He’ll perform with a relatively new band that includes a drummer, bassist and second guitar, although Colinger admits that “we’re still working on a name.”

It’s a pop sound that doesn’t get covered so much by indie singer/songwriters, who lean toward folk and Americana. But even though his sound isn’t typical, Colinger’s journey has included the usual triumphs and disappointments of the independent artist. Being a musician remains a difficult profession in which to succeed.

“I still enjoy it,” he said, “but I have come close to the edge of quitting so many times. You get frustrated. You usually promote yourself, book yourself, do all the merchandising yourself; I’ve had some help from managers and great friends, but it’s all about finding a balance between your passions and reality, in doing what you truly love and what’s necessary in order to pay the bills.”

The show is on Acoustic Coffeehouse’s Next Door stage and starts at 10 p.m. There is no cover charge.

For more on Colinger, visit and at


The Darker Side of Happy EP (2005) (CD & Digital Download)
Favourite Hallucination EP (2006) (CD & Digital Download)
The Summer EP (2007) (CD)
Light From A Dying Star EP (2007) (CD & Digital Download)
Songs I’ll Never Hear Again (2008) (to be released)
Black Vol. 1 (2009) (to be released)
Daughters & Daggers (2010) (to be released)

Pop Komm 2004 (IRL Music)
Start The Music Compilation Vol. 7 (Velvet Blue Music)
We Make Our Own Mistakes Vol. 1 (Allalom Music)
Eartaste Sampler Vol. 3 (
We Make Our Own Mistakes Vol. 2 (Allalom Music)
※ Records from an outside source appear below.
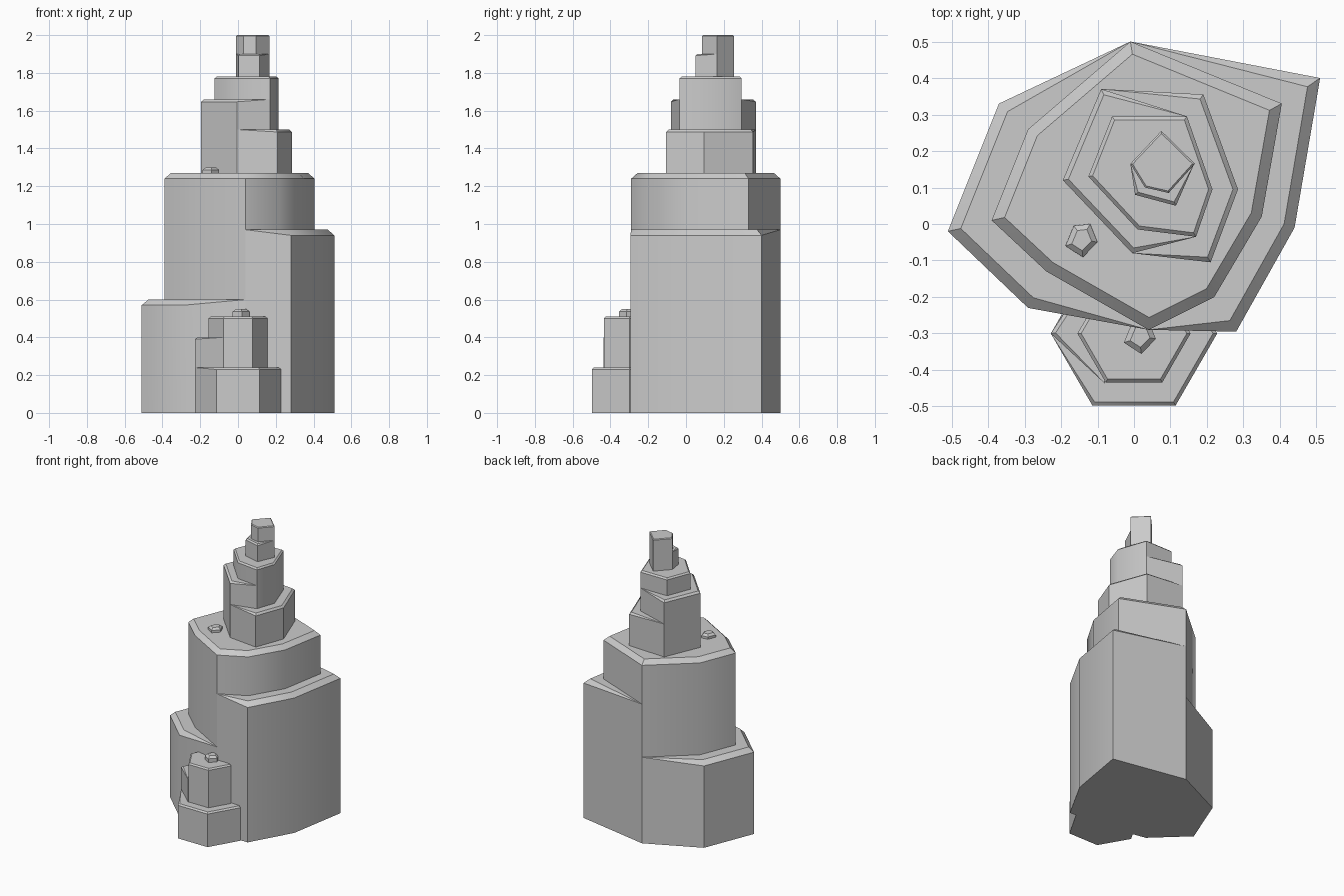
import bpy, bmesh, math
from mathutils import Vector

cube = bpy.data.objects.get("Cube")
if cube:
    bpy.data.objects.remove(cube, do_unlink=True)

stone = bpy.data.materials.new("grey_stone")
stone.use_nodes = True
GREY = (0.6, 0.6, 0.6, 1)
stone.diffuse_color = GREY
stone.node_tree.nodes["Principled BSDF"].inputs["Base Color"].default_value = GREY


def inset(points, width):
    """Mitred inward offset of a counter-clockwise outline."""
    result = []
    for i, p in enumerate(points):
        a = (p - points[i - 1]).normalized()
        b = (points[(i + 1) % len(points)] - p).normalized()
        na, nb = Vector((-a.y, a.x)), Vector((-b.y, b.x))
        result.append(p + (na + nb) * (width / (1 + na.dot(nb))))
    return result


def terrace(name, outline, low, top, rim, pinned=()):
    """Rock column with a chamfered top; the chamfer fades out at pinned corners."""
    pts = [Vector(p) for p in outline]
    bm = bmesh.new()
    base = [bm.verts.new((p.x, p.y, low)) for p in pts]
    edge = [bm.verts.new((p.x, p.y, top if i in pinned else top - rim))
            for i, p in enumerate(pts)]
    cap = [edge[i] if i in pinned else bm.verts.new((p.x, p.y, top))
           for i, p in enumerate(inset(pts, rim))]
    bm.faces.new(base[::-1])
    bm.faces.new(cap)
    for i in range(len(pts)):
        j = (i + 1) % len(pts)
        for lower, upper in ((base, edge), (edge, cap)):
            ring = list(dict.fromkeys((lower[i], lower[j], upper[j], upper[i])))
            if len(ring) > 2:
                bm.faces.new(ring)
    bmesh.ops.recalc_face_normals(bm, faces=bm.faces)
    mesh = bpy.data.meshes.new(name)
    bm.to_mesh(mesh)
    bm.free()
    mesh.materials.append(stone)
    obj = bpy.data.objects.new(name, mesh)
    bpy.context.collection.objects.link(obj)
    bpy.ops.object.select_all(action='DESELECT')
    obj.select_set(True)
    bpy.context.view_layer.objects.active = obj
    bpy.ops.object.shade_smooth_by_angle(angle=math.radians(40))
    return obj


def hexagon(y, radius):
    return [(radius * math.cos(k * math.pi / 3), y + radius * math.sin(k * math.pi / 3))
            for k in range(6)]


# Main rock: two low terraces meeting at shared front and back corners
BACK, FRONT = (-.01, .5), (.04, -.29)
terrace("left_terrace", [BACK, (-.37, .33), (-.51, -.02), (-.29, -.23), FRONT],
        0, .6, .03, (0, 4))
terrace("right_terrace", [FRONT, (.28, -.295), (.44, -.01), (.51, .4), BACK],
        0, .97, .03, (0, 4))
terrace("upper_terrace", [BACK, (-.29, .26), (-.39, .01), (-.24, -.13), FRONT,
                          (.22, -.2), (.35, .02), (.405, .33)], .3, 1.27, .03)

# Spire
S_BACK, S_FRONT = (-.09, .37), (-.005, -.08)
terrace("spire_right_step", [S_FRONT, (.21, -.105), (.285, .095), (.19, .355), S_BACK],
        1.25, 1.5, .013, (0, 4))
terrace("spire_left_step", [(.145, .295), S_BACK, (-.195, .12), S_FRONT, (.17, -.035)],
        1.25, 1.66, .013, (0, 4))
terrace("spire_column", [(-.06, .295), (-.125, .13), (.01, -.015), (.17, -.035),
                         (.215, .095), (.145, .295)], 1.4, 1.78, .01)
terrace("peak_step", [(-.01, .165), (.003, .08), (.115, .05), (.165, .165)],
        1.75, 1.9, .009, (0, 3))
terrace("peak", [(.075, .255), (-.01, .165), (.03, .1), (.095, .085), (.167, .165)],
        1.75, 2, .005)

# Small outcrop against the front
terrace("outcrop_base", hexagon(-.3, .228), 0, .24, .01, (3,))
terrace("outcrop_step", [(-.228, -.3), (-.08, -.437), (-.08, -.15), (-.11, -.12)],
        .1, .4, .01, (1,))
terrace("outcrop_column", hexagon(-.3, .155), .1, .51, .009)

# Pebbles
PEBBLE = [(-.022, .036), (-.045, -.019), (.003, -.05), (.043, -.009), (.023, .041)]
for name, x, y, low, top in (("summit_pebble", -.143, -.041, 1.26, 1.3),
                             ("outcrop_pebble", .017, -.306, .5, .55)):
    terrace(name, [(x + px, y + py) for px, py in PEBBLE], low, top, .014)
With sharp lyrics, the playful pop bite of the best of the 70s and 80s, and the kind of self-deprecation usually reserved for a Woody Allen movie, Jared Colinger has brought his music back to east Tennessee. Called a “purveyor of bedroom pop that rocks ever so gently, worming its way into your head with warm, rich, and instantly familiar melodies” by the Bend [Oregon] Bulletin, Colinger’s prowess as a pop-rock balladeer belies the rich and varied levels in his music. His lyrics run the gamut from the joy of new love to disillusionment with the old, from wanting to like yourself to being afraid of what we have in our minds. He has collaborated with Frank Lenz (Pedro the Lion/Starflyer 59), Jason Martin (Starflyer 59) and Ronnie Martin (Joy Electric).
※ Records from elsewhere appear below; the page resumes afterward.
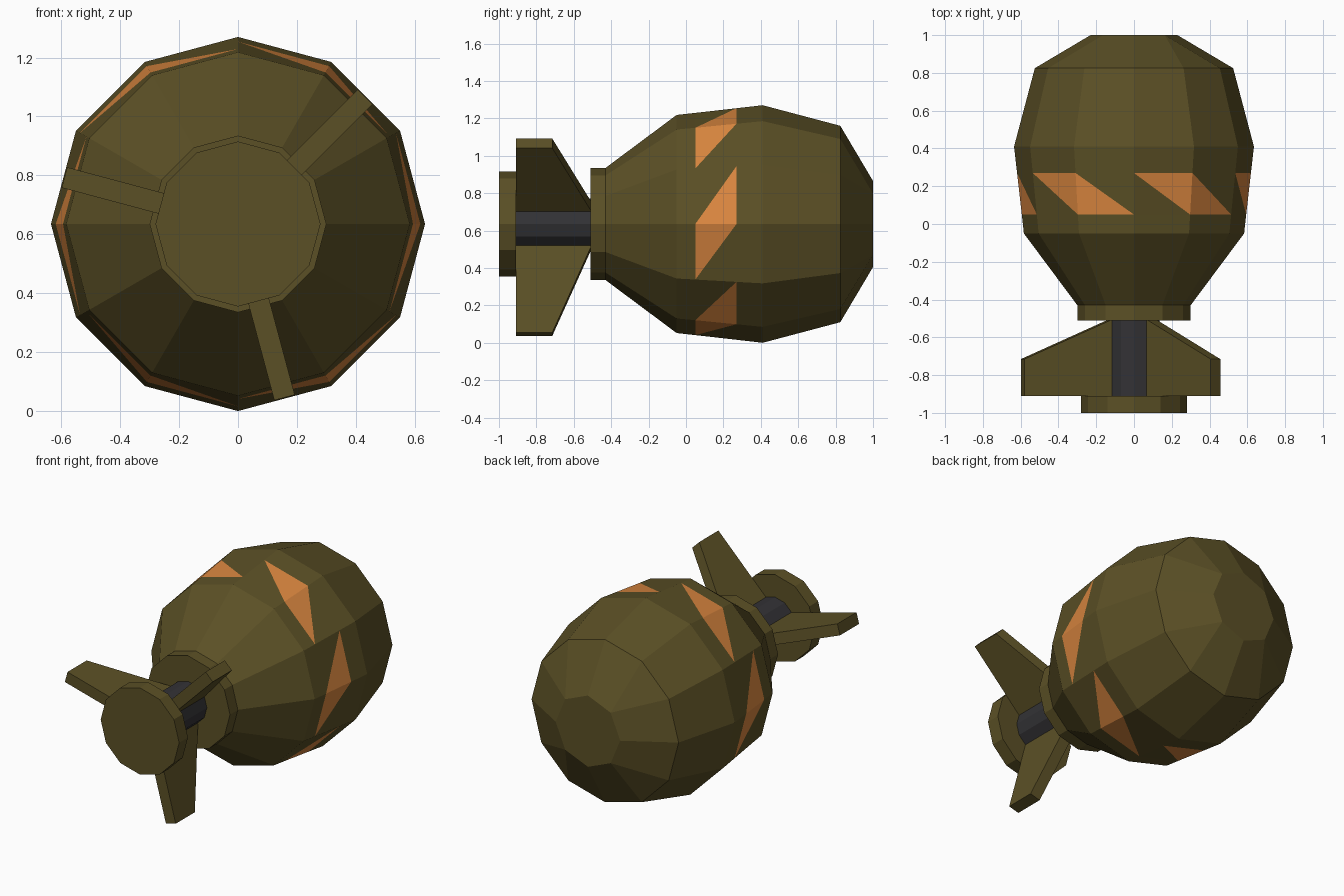
import bpy, bmesh
from math import sin, cos, radians

if "Cube" in bpy.data.objects:
    bpy.data.objects.remove(bpy.data.objects["Cube"])

CZ = 0.635   # height of the long axis
N = 12


def material(name, rgb):
    m = bpy.data.materials.new(name)
    m.diffuse_color = (*rgb, 1)
    m.use_nodes = True
    m.node_tree.nodes["Principled BSDF"].inputs["Base Color"].default_value = m.diffuse_color
    return m


olive = material("olive", (0.105, 0.08, 0.019))
orange = material("orange", (0.70, 0.24, 0.05))
dark = material("dark_grey", (0.033, 0.032, 0.036))


def finish(name, bm, mats):
    bmesh.ops.remove_doubles(bm, verts=bm.verts, dist=1e-4)
    bmesh.ops.recalc_face_normals(bm, faces=bm.faces)
    me = bpy.data.meshes.new(name)
    bm.to_mesh(me)
    bm.free()
    for m in mats:
        me.materials.append(m)
    ob = bpy.data.objects.new(name, me)
    bpy.context.collection.objects.link(ob)
    return ob


def point(r, deg, y):
    a = radians(deg)
    return (r * cos(a), y, CZ + r * sin(a))


def turned(name, profile, mats, stripe=None, octagon_nose=False):
    """Capped 12-sided solid along y from (y, r) pairs."""
    bm = bmesh.new()
    rings = []
    for i, (y, r) in enumerate(profile):
        angles = [30 * k for k in range(N)]
        if octagon_nose and i == len(profile) - 1:
            angles = [a + (0, 15, -15)[k % 3] for k, a in enumerate(angles)]
        rings.append([bm.verts.new(point(r, a, y)) for a in angles])
    bm.faces.new(rings[0])
    nose = rings[-1]
    bm.faces.new(nose)
    for i, (a, b) in enumerate(zip(rings, rings[1:])):
        for k in range(N):
            j = (k + 1) % N
            if i == stripe:
                # slanted stripe: alternate triangles of the band are orange
                low = bm.faces.new((a[k], a[j], b[j]))
                high = bm.faces.new((a[k], b[j], b[k]))
                (low if k % 2 else high).material_index = 1
            else:
                bm.faces.new((a[k], a[j], b[j], b[k]))
    return finish(name, bm, mats)


# Bomb body with rear collar and painted band
turned("body", [(-0.51, 0.30), (-0.43, 0.30), (-0.05, 0.583), (0.05, 0.594),
                (0.27, 0.619), (0.41, 0.635), (0.825, 0.525), (1.0, 0.23)],
       [olive, orange], stripe=3, octagon_nose=True)

# Tail rod and end disc
turned("tail_rod", [(-0.92, 0.135), (-0.50, 0.135)], [dark])
turned("tail_disc", [(-1.0, 0.28), (-0.91, 0.28)], [olive])

# Three tapered fins
for n, deg in enumerate((45, 165, 285)):
    bm = bmesh.new()
    u = (cos(radians(deg)), sin(radians(deg)))
    outline = [(0.05, -0.91), (0.61, -0.91), (0.61, -0.715), (0.14, -0.51), (0.05, -0.51)]
    sides = [[bm.verts.new((r * u[0] - t * u[1], y, CZ + r * u[1] + t * u[0]))
              for r, y in outline] for t in (-0.036, 0.036)]
    for s in sides:
        bm.faces.new(s)
    for k in range(len(outline)):
        j = (k + 1) % len(outline)
        bm.faces.new((sides[0][k], sides[0][j], sides[1][j], sides[1][k]))
    finish(f"fin_{n + 1}", bm, [olive])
Originally from east Tennessee, Colinger moved to central Oregon to sign with indie label Allalom Music in 2005. His career got a kick start in mid 2006 when Jared had the chance to work with Frank Lenz (Headphones/Starflyer 59) on his debut release (the Favourite Hallucination EP), full of whimsy and indie pop orchestration this album garnered favorable reviews nationwide. Coming off of a successful tour Jared entered into the studio again, this time with Jason Martin (Starflyer 59/The Brothers Martin/Bon Voyage) to record a more guitar driven album (the Light From A Dying Star EP); showing a focused improvement over his previous release, this album builds off awkward situations and confusing relationships in a manner everyone can relate to.

The beginning of fall 2007 marked another major change as he settled in Arizona to prepare his focus on touring in Southern California and recording his next project with Ronnie Martin (Joy Electric). What began as another EP turned into Jared's first full-length album entitled Songs I'll Never Hear Again; a more dance-oriented, electro-pop vibe than previous efforts. The album has yet to be officially released.

Colinger moved cross-country in early 2008 to Knoxville, TN, found fellow Knoxville band mates in the fall of 2008, began touring the region aggressively, and in January 2009, threw away his moniker in favor of the collective band name, The Enigmatic Foe.